  • This page is no longer being updated and remains online for informational and historical purposes only. The information is accurate as of the last page update.

    For questions about page contents, contact the Communications Division.

You can navigate the Xs and Ys, know your cosines from your coefficients, and rattle off theorems like nobody’s business.

But what does it all mean?

Francis Su

Without meaning, says Francis Su, the Benediktsson-Karwa Professor of Mathematics at Harvey Mudd College, math, numbers, and even mathematical aptitude is little more than a pile of rocks.

Su visited Lafayette March 2 to present the Benjamin F. Barge Mathematics Prize Lecture, “Mathematics, Meaning, and a Liberal Arts Education.”

“The most important human pursuits arise from a quest for meaning,” Su told a crowd of students in Kirby Hall of Civil Rights. “And pursuing these meaningful things cultivates in us certain virtues.”

Su’s counter-intuitive talk considered how math fits into a liberal arts education.
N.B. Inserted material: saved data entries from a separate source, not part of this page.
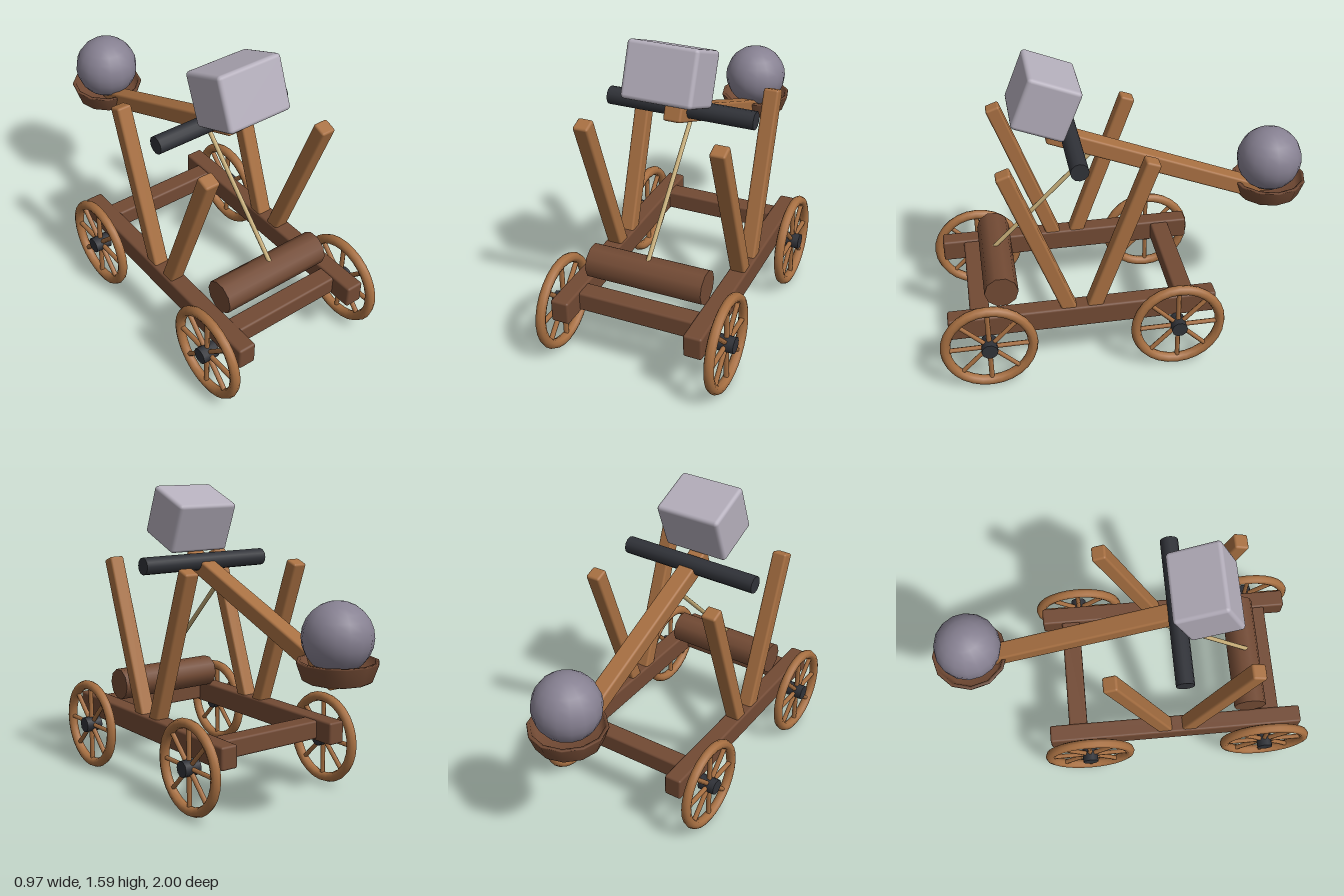
import * as THREE from 'three';
import { RoundedBoxGeometry } from 'three/addons/geometries/RoundedBoxGeometry.js';

const material = (name, color) => {
  const m = new THREE.MeshStandardMaterial({ color });
  m.name = name;
  return m;
};

export function createModel() {
  const lightWood = material('light wood', 0xa87042);
  const darkWood = material('dark wood', 0x724a34);
  const iron = material('dark iron', 0x303238);
  const paleStone = material('pale stone', 0xb4aebb);
  const greyStone = material('grey stone', 0x878192);
  const rope = material('rope', 0xc4ab76);

  const model = new THREE.Group();
  model.name = 'catapult';

  const add = (name, geometry, mat, x, y, z, parent = model) => {
    const mesh = new THREE.Mesh(geometry, mat);
    mesh.name = name;
    mesh.position.set(x, y, z);
    parent.add(mesh);
    return mesh;
  };
  const box = (w, h, d, r = 0.012) => new RoundedBoxGeometry(w, h, d, 2, r);
  // cylinder lying along x
  const rod = (r, length, sides) =>
    new THREE.CylinderGeometry(r, r, length, sides).rotateZ(Math.PI / 2);
  // sloping part in a plane of constant x; from and to are [y, z]
  const slope = (name, makeGeometry, mat, x, from, to) => {
    const dy = to[0] - from[0], dz = to[1] - from[1];
    const mesh = add(name, makeGeometry(Math.hypot(dy, dz)), mat,
      x, (from[0] + to[0]) / 2, (from[1] + to[1]) / 2);
    mesh.rotation.x = Math.atan2(dz, dy);
    return mesh;
  };

  // chassis
  for (const side of [-1, 1]) {
    const label = side > 0 ? 'left' : 'right';
    add(label + 'Rail', box(0.095, 0.12, 1.385), darkWood, side * 0.347, 0.34, 0.255);
    slope(label + 'FrontUpright', (l) => box(0.08, l, 0.076), lightWood,
      side * 0.345, [0.33, 0.307], [1.205, 0.622]);
    slope(label + 'RearUpright', (l) => box(0.08, l, 0.076), lightWood,
      side * 0.345, [0.33, 0.218], [1.205, -0.1]);
  }
  add('frontCrossbeam', box(0.64, 0.1, 0.1), darkWood, 0, 0.341, 0.783);
  add('rearCrossbeam', box(0.64, 0.1, 0.1), darkWood, 0, 0.341, -0.28);

  // wheels with eight spokes
  const rimGeometry = new THREE.TorusGeometry(0.223, 0.026, 8, 28).rotateY(Math.PI / 2);
  const hubGeometry = rod(0.042, 0.092, 10);
  const spokeGeometry = new THREE.CylinderGeometry(0.013, 0.013, 0.2, 6).translate(0, 0.12, 0);
  for (const side of [-1, 1]) {
    for (const [end, z] of [['Front', 0.751], ['Rear', -0.228]]) {
      const wheel = new THREE.Group();
      wheel.name = (side > 0 ? 'left' : 'right') + end + 'Wheel';
      wheel.position.set(side * 0.441, 0.255, z);
      model.add(wheel);
      add('rim', rimGeometry, lightWood, 0, 0, 0, wheel);
      add('hub', hubGeometry, iron, 0, 0, 0, wheel);
      for (let i = 0; i < 8; i++) {
        add('spoke', spokeGeometry, lightWood, 0, 0, 0, wheel).rotation.x = (i * Math.PI) / 4;
      }
    }
  }

  // throwing arm on its pivot
  add('pivotAxle', rod(0.046, 0.77, 12), iron, 0, 1.196, 0.26);
  const arm = slope('throwingArm', (l) => box(0.094, l, 0.088), lightWood,
    0, [0.737, -0.817], [1.213, 0.367]);
  const weight = add('counterweight', box(0.36, 0.277, 0.277, 0.02), paleStone, 0, 1.42, 0.383);
  weight.rotation.x = arm.rotation.x;

  // bowl and its load
  const bowlProfile = [
    [0, 0.742], [0.155, 0.742], [0.167, 0.75], [0.196, 0.832], [0.194, 0.839],
    [0.178, 0.839], [0.152, 0.775], [0, 0.772],
  ].map(([r, y]) => new THREE.Vector2(r, y));
  add('bowl', new THREE.LatheGeometry(bowlProfile, 12), darkWood, 0, 0, -0.804);
  add('boulder', new THREE.SphereGeometry(0.171, 16, 12), greyStone, 0, 0.946, -0.8);

  // winch
  add('winchDrum', rod(0.087, 0.61, 10), darkWood, 0, 0.482, 0.665);
  slope('winchRope', (l) => new THREE.CylinderGeometry(0.012, 0.012, l, 8), rope,
    0, [0.555, 0.675], [1.095, 0.135]);

  return model;
}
He quoted Henri Poincare, the French mathematician and physicist, who said, “Science is built up of facts, as a house is with stones. But a collection of facts is no more a science than a heap of stones is a house.”
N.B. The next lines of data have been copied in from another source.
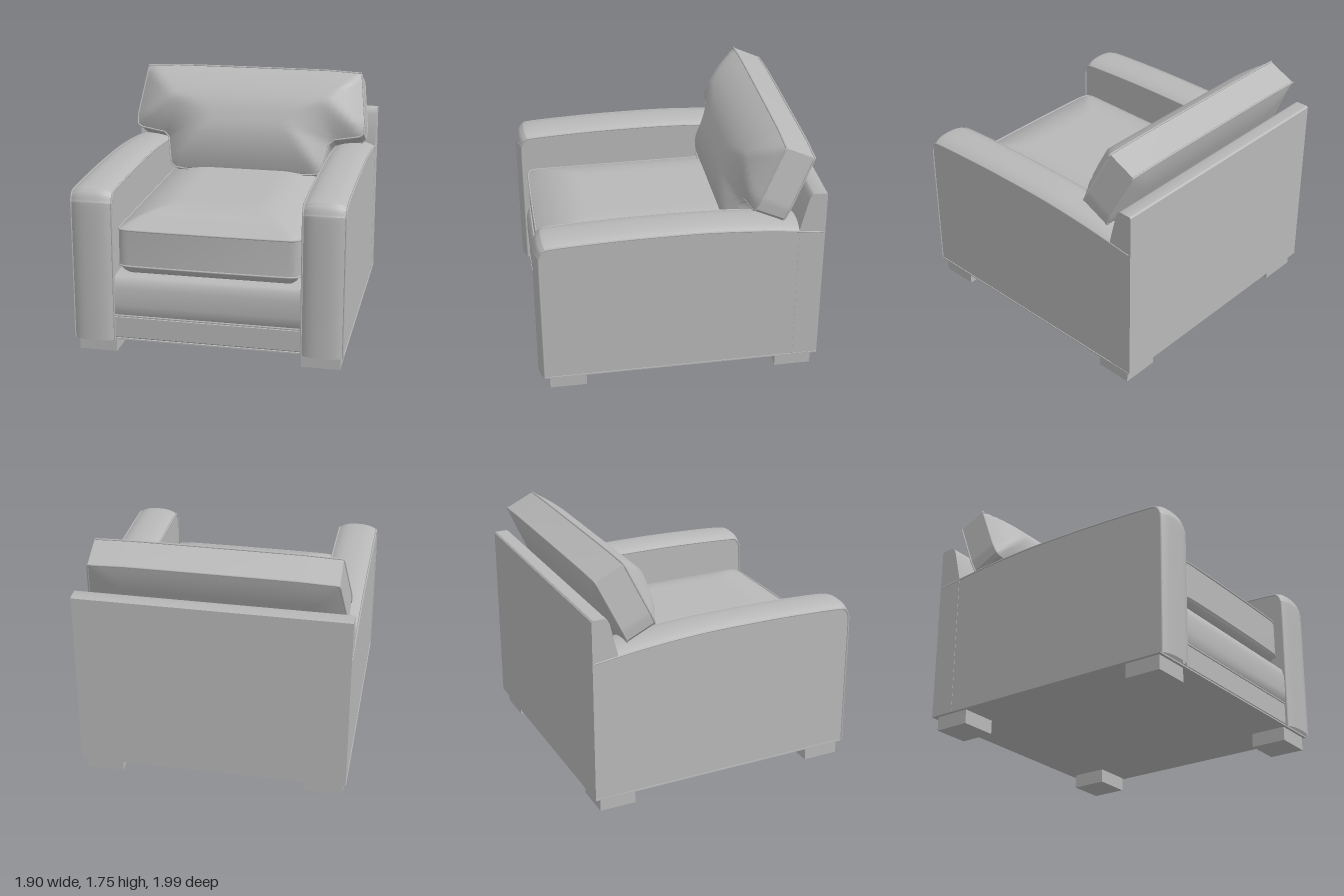
import * as THREE from 'three';
import { toCreasedNormals } from 'three/addons/utils/BufferGeometryUtils.js';

const fabric = new THREE.MeshStandardMaterial({ color: 0xb8b8b8, side: THREE.DoubleSide });
fabric.name = 'grey fabric';

function mesh(name, geometry) {
  const m = new THREE.Mesh(geometry, fabric);
  m.name = name;
  return m;
}

// Smooth grid surface; f(u, v) returns a point, with u and v in 0..1
function surface(nu, nv, f) {
  const pos = [], idx = [];
  for (let j = 0; j <= nv; j++) for (let i = 0; i <= nu; i++) pos.push(...f(i / nu, j / nv));
  for (let j = 0; j < nv; j++) for (let i = 0; i < nu; i++) {
    const a = j * (nu + 1) + i, b = a + 1, c = a + nu + 1, d = c + 1;
    idx.push(a, b, d, a, d, c);
  }
  const g = new THREE.BufferGeometry();
  g.setAttribute('position', new THREE.Float32BufferAttribute(pos, 3));
  g.setIndex(idx);
  g.computeVertexNormals();
  return g;
}

function piping(points, closed) {
  const curve = new THREE.CatmullRomCurve3(points, closed);
  return mesh('piping', new THREE.TubeGeometry(curve, points.length * 2, 0.007, 6, closed));
}

// Side profile of [z, y] points extruded across the width
function acrossWidth(profile, halfWidth) {
  const shape = new THREE.Shape(profile.map(([z, y]) => new THREE.Vector2(-z, y)));
  const g = new THREE.ExtrudeGeometry(shape, { depth: 2 * halfWidth, bevelEnabled: false });
  g.rotateY(Math.PI / 2).translate(-halfWidth, 0, 0);
  return toCreasedNormals(g, 0.7);
}

// Stuffed cushion: rows of [distance down, half width], two bulging faces, a boxed border and piping
function cushion(name, rows, depth, front, back) {
  const side = [rows[0]];
  for (let k = 1; k < rows.length; k++) {
    const [v0, w0] = rows[k - 1], [v1, w1] = rows[k];
    const n = Math.ceil(Math.hypot(v1 - v0, w1 - w0) / 0.035);
    for (let i = 1; i <= n; i++) side.push([v0 + (v1 - v0) * i / n, w0 + (w1 - w0) * i / n]);
  }
  const outline = [...side.map(([v, w]) => [w, -v]), ...side.slice().reverse().map(([v, w]) => [-w, -v])];
  const count = outline.length, last = side.length - 1;

  const edgeDistance = (x, y) => {
    let best = Infinity;
    for (let k = 0; k < count; k++) {
      const [ax, ay] = outline[k], [bx, by] = outline[(k + 1) % count];
      const dx = bx - ax, dy = by - ay;
      const t = Math.min(1, Math.max(0, ((x - ax) * dx + (y - ay) * dy) / (dx * dx + dy * dy)));
      best = Math.min(best, Math.hypot(x - ax - t * dx, y - ay - t * dy));
    }
    return best;
  };
  const face = ([height, range], z0, sign) => surface(40, last, (u, v) => {
    const [down, w] = side[Math.round((1 - v) * last)];
    const x = sign * w * (2 * u - 1);
    const rise = 1 - (1 - Math.min(1, edgeDistance(x, -down) / range)) ** 2;
    return [x, -down, z0 + sign * height * rise];
  });
  const border = surface(count, 1, (u, v) => {
    const [x, y] = outline[Math.round(u * count) % count];
    return [x, y, -depth * v];
  });

  const g = new THREE.Group();
  g.name = name;
  g.add(mesh('frontFace', face(front, 0, 1)));
  g.add(mesh('backFace', face(back, -depth, -1)));
  g.add(mesh('border', toCreasedNormals(border, 0.6)));
  for (const z of [0, -depth]) g.add(piping(outline.map(([x, y]) => new THREE.Vector3(x, y, z)), true));
  return g;
}

// Arm: a crowned strip over the front and top, closed by flat side panels
function arm(sign) {
  const g = new THREE.Group();
  g.name = sign > 0 ? 'leftArm' : 'rightArm';
  const curve = new THREE.SplineCurve([
    [0.99, 0.1], [0.99, 0.6], [0.99, 1.04], [0.98, 1.12], [0.945, 1.175], [0.87, 1.198],
    [0.5, 1.216], [0.2, 1.222], [-0.2, 1.22], [-0.6, 1.195], [-0.99, 1.15],
  ].map(p => new THREE.Vector2(...p)));
  const inner = 0.657, outer = 0.945, mid = (inner + outer) / 2, half = (outer - inner) / 2;
  const at = (t, s) => {
    const p = curve.getPoint(t), d = curve.getTangent(t);
    const drop = 0.035 * (0.5 * s * s + 0.5 * s ** 4);
    return [sign * mid + s * half, p.y + d.x * drop, p.x - d.y * drop];
  };
  g.add(mesh('armCover', surface(14, 70, (u, v) => at(v, 2 * u - 1))));
  for (const s of [-1, 1]) {
    const edge = [];
    for (let i = 0; i <= 70; i++) edge.push(new THREE.Vector3(...at(i / 70, s)));
    const shape = new THREE.Shape([...edge.map(p => new THREE.Vector2(-p.z, p.y)), new THREE.Vector2(0.99, 0.1)]);
    const panel = new THREE.ShapeGeometry(shape);
    panel.rotateY(s * Math.PI / 2);
    if (s < 0) panel.scale(1, 1, -1);
    panel.translate(edge[0].x, 0, 0);
    g.add(mesh('armPanel', panel));
    g.add(piping(edge, false));
  }
  return g;
}

function box(name, w, h, d, x, y, z) {
  const m = mesh(name, new THREE.BoxGeometry(w, h, d));
  m.position.set(x, y, z);
  return m;
}

export function createModel() {
  const model = new THREE.Group();
  model.name = 'armchair';

  model.add(arm(1), arm(-1));

  // Back panel with a sloped inner side
  model.add(mesh('backPanel', acrossWidth([
    [-1, 0.1], [-1, 1.41], [-0.99, 1.42], [-0.91, 1.42], [-0.89, 1.41], [-0.875, 1.38], [-0.82, 1.15], [-0.82, 0.1],
  ], 0.947)));

  // Base with a low rail and a padded front
  model.add(mesh('base', acrossWidth([
    [-0.9, 0.105], [0.92, 0.105], [0.937, 0.12], [0.937, 0.265], [0.925, 0.278], [0.938, 0.292],
    [0.947, 0.36], [0.945, 0.48], [0.93, 0.54], [0.91, 0.56], [0.87, 0.57], [-0.9, 0.57],
  ], 0.68)));
  model.add(piping([-0.67, 0, 0.67].map(x => new THREE.Vector3(x, 0.278, 0.935)), false));
  model.add(box('bottomRim', 1.9, 0.01, 1.94, 0, 0.105, -0.03));

  // Seat cushion lies flat
  const seat = cushion('seatCushion',
    [[-0.82, 0.62], [-0.8, 0.64], [0.85, 0.637], [0.89, 0.628], [0.91, 0.605], [0.92, 0.56]],
    0.26, [0.115, 0.36], [0.07, 0.09]);
  seat.rotation.x = -Math.PI / 2;
  seat.position.y = 0.9;
  model.add(seat);

  // T-shaped back cushion leans back over the arms
  const backCushion = cushion('backCushion',
    [[0, 0.6], [0.012, 0.84], [0.4, 0.89], [0.48, 0.885], [0.505, 0.86], [0.54, 0.66],
      [0.58, 0.625], [0.78, 0.59], [0.81, 0.55]],
    0.22, [0.155, 0.38], [0.03, 0.25]);
  backCushion.rotation.x = -25 * Math.PI / 180;
  backCushion.position.set(0, 1.737, -0.73);
  model.add(backCushion);

  // Block feet
  for (const x of [-0.79, 0.79]) for (const z of [0.79, -0.83]) {
    model.add(box('foot', 0.27, 0.105, 0.26, x, 0.0525, z));
  }
  return model;
}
Math seeks to find truth, beauty, and meaning in the universe, Su says. Each problem is a fold in a larger tapestry, and learning occurs not in the solving of problems, but in the struggle for the answers.

“So the next time you’re struggling … don’t get discouraged. Rejoice!” Su said to a burst of laughter. “That’s actually equipping you to persevere. It’s equipping you to solve problems you haven’t even solved yet.”
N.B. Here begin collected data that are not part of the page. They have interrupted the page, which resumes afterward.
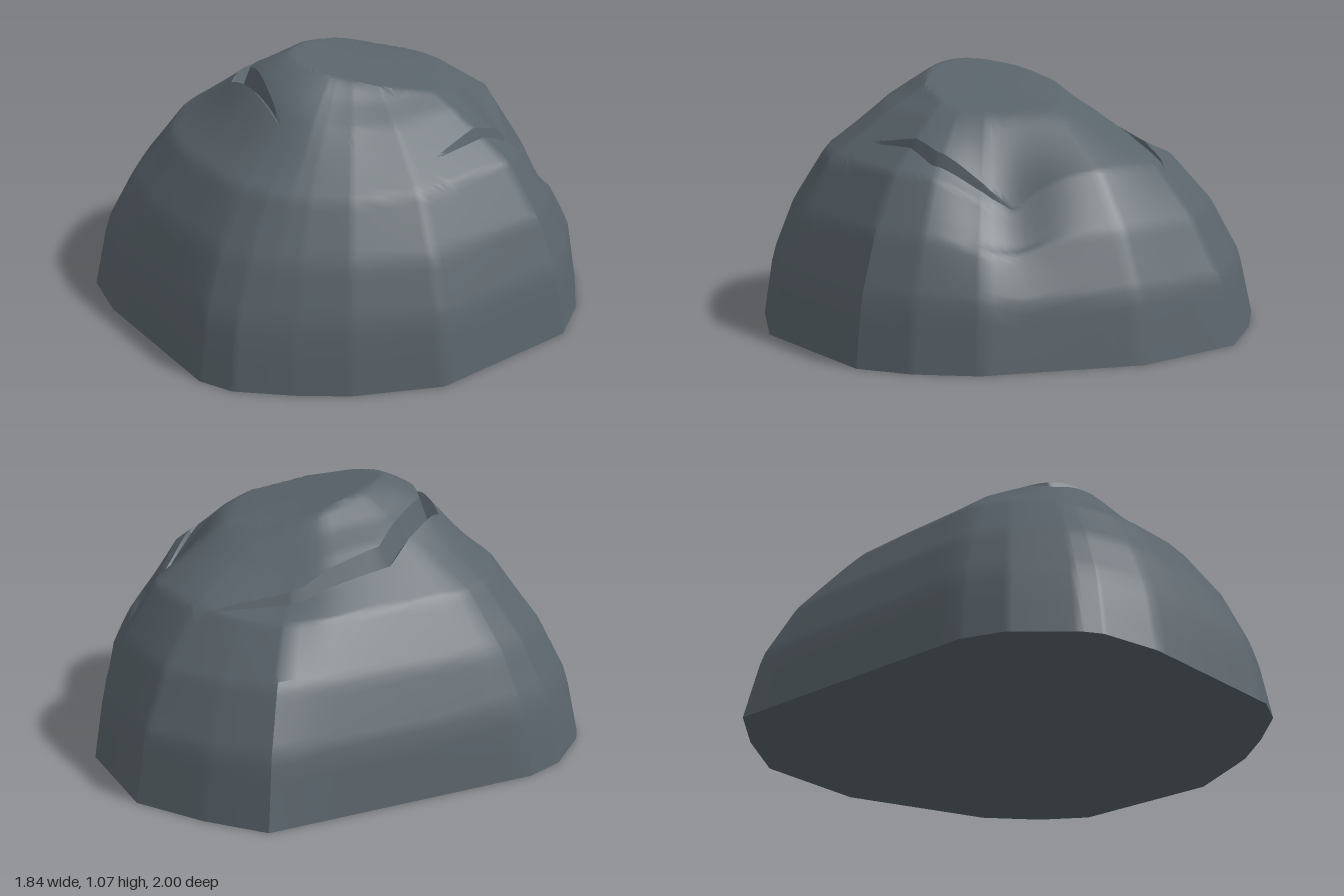
import * as THREE from 'three';
import { toCreasedNormals } from 'three/addons/utils/BufferGeometryUtils.js';

const { lerp, clamp } = THREE.MathUtils;

const stone = new THREE.MeshStandardMaterial({ color: 0x59636a });
stone.name = 'slate grey stone';

// Footprint corners [x, z], clockwise from above
const footprint = [
  [-0.92, -0.65], [-0.72, -0.83], [-0.46, -1], [0.02, -1], [0.61, -0.74], [0.8, -0.56],
  [0.92, -0.37], [0.92, 0.27], [0.75, 0.6], [0.61, 0.77], [0.44, 0.94], [0.3, 1],
  [-0.38, 0.98], [-0.62, 0.92], [-0.69, 0.87], [-0.86, 0.67], [-0.92, 0.5],
];

// Dome profile: [scale of footprint, height]
const profile = [
  [1, 0], [0.955, 0.27], [0.86, 0.5], [0.72, 0.715], [0.46, 0.9], [0.36, 0.955], [0.25, 1.03], [0, 1.15],
];

// Swellings: [x, z, radius x, radius z, height]
const frontSwell = [-0.1, 0.37, 0.3, 0.17, 0.085];
const backDent = [0.38, -0.58, 0.2, 0.2, -0.12];
const sideDent = [-0.4, -0.35, 0.25, 0.25, -0.05];

// Closed loop holding both cracks: [x, z, half width, depth]
const crackLoop = [
  [-0.36, -0.7, 0.004, 0], [-0.52, -0.34, 0.035, 0.08], [-0.48, 0.06, 0.04, 0.08],
  [-0.25, 0.39, 0.04, 0.08], [0.15, 0.48, 0.004, 0],
  [0.57, 0.03, 0.004, 0], [0.52, -0.33, 0.03, 0.08], [0.33, -0.6, 0.004, 0],
];

// Radius, half width and depth of the crack loop in a direction
function crackAt(dx, dz) {
  for (let i = 0; i < crackLoop.length; i++) {
    const [ax, az, aw, ad] = crackLoop[i];
    const [bx, bz, bw, bd] = crackLoop[(i + 1) % crackLoop.length];
    const sideA = dx * az - dz * ax, sideB = dx * bz - dz * bx;
    const t = sideA / (sideA - sideB);
    const radius = lerp(ax, bx, t) * dx + lerp(az, bz, t) * dz;
    if (t >= 0 && t <= 1 && radius > 0) return { radius, width: lerp(aw, bw, t), depth: lerp(ad, bd, t) };
  }
}

// Distance from the centre: corners grow rounder towards the top
function radiusAt(s, rimRadius) {
  const roundness = Math.min(1, (1 - s) * 2);
  return s * lerp(rimRadius, Math.min(rimRadius, 1), roundness);
}

// Scale at which a column reaches a given radius
function scaleAt(radius, rimRadius) {
  let low = 0, high = 1;
  for (let i = 0; i < 24; i++) {
    const middle = (low + high) / 2;
    if (radiusAt(middle, rimRadius) < radius) low = middle;
    else high = middle;
  }
  return low;
}

function swell(x, z, [cx, cz, rx, rz, height]) {
  return height * Math.exp(-(((x - cx) / rx) ** 2) - ((z - cz) / rz) ** 2);
}

// Dome surface, cut off by a sloping top
function heightAt(s, x, z) {
  const i = clamp(profile.findIndex(([scale]) => scale <= s), 1, profile.length - 1);
  const [s0, y0] = profile[i - 1], [s1, y1] = profile[i];
  const fade = Math.min(1, (1 - s) * 6);
  const dome = lerp(y0, y1, (s - s0) / (s1 - s0)) + fade * swell(x, z, frontSwell);
  const top = 1.01 + 0.2 * z - 0.1 * x;
  return Math.min(dome, top) + fade * (swell(x, z, backDent) + swell(x, z, sideDent));
}

// Footprint split into short steps
function outline(steps) {
  return footprint.flatMap(([ax, az], i) => {
    const [bx, bz] = footprint[(i + 1) % footprint.length];
    return Array.from({ length: steps }, (_, k) => [lerp(ax, bx, k / steps), lerp(az, bz, k / steps)]);
  });
}

function meshFrom(name, positions, index) {
  const geometry = new THREE.BufferGeometry();
  geometry.setAttribute('position', new THREE.Float32BufferAttribute(positions, 3));
  geometry.setIndex(index);
  const mesh = new THREE.Mesh(toCreasedNormals(geometry, 0.5), stone);
  mesh.name = name;
  return mesh;
}

// Dome: columns from rim to summit, with three rows that follow the cracks
function buildDome() {
  const rim = outline(12), outerRows = 28, innerRows = 24;
  const count = outerRows + innerRows + 3;
  const positions = [], index = [];
  rim.forEach(([ox, oz], j) => {
    const rimRadius = Math.hypot(ox, oz), dx = ox / rimRadius, dz = oz / rimRadius;
    const { radius, width, depth } = crackAt(dx, dz);
    const outer = scaleAt(radius + width, rimRadius);
    const inner = scaleAt(radius - width, rimRadius);
    const scales = [];
    for (let i = 0; i <= outerRows; i++) scales.push(lerp(1, outer, i / outerRows));
    scales.push(scaleAt(radius, rimRadius));
    for (let i = 0; i <= innerRows; i++) scales.push(lerp(inner, 0, i / innerRows));
    const next = ((j + 1) % rim.length) * count;
    scales.forEach((s, i) => {
      const r = radiusAt(s, rimRadius), x = dx * r, z = dz * r;
      positions.push(x, heightAt(s, x, z) - (i === outerRows + 1 ? depth : 0), z);
      if (i < count - 1) {
        const a = j * count + i, b = next + i;
        index.push(a, a + 1, b + 1);
        index.push(a, b + 1, b);
      }
    });
  });
  return meshFrom('boulderDome', positions, index);
}

// Flat underside
function buildUnderside() {
  const positions = [0, 0, 0], index = [];
  footprint.forEach(([x, z], i) => {
    positions.push(x, 0, z);
    index.push(0, i + 1, (i + 1) % footprint.length + 1);
  });
  return meshFrom('underside', positions, index);
}

export function createModel() {
  const boulder = new THREE.Group();
  boulder.name = 'boulder';
  boulder.add(buildDome(), buildUnderside());
  return boulder;
}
The struggle is familiar to Ha My Phan Bui ’17 (Hanoi, Viet Nam), a math and economics major.

“I’m doing a thesis,” Bui said moments after Su’s talk. “It’s a yearlong thing. I really struggled through it. … It’s very rewarding when you find something fun in it. It’s worth the struggle.”

Civil engineering major Emily Rabens ’20 and mechanical engineering major Catherine Neely ’20 said Su made them look at math differently

“I’ve never made the connection from math to joy and beauty and freedom,” Rabens says. “I never connected the dots.”

“Subconsciously, math plays a part in how I do things,” Neely says. “Now I’m analyzing how I use math in what I do.”

Categorized in: Academic News, Mathematics, News and Features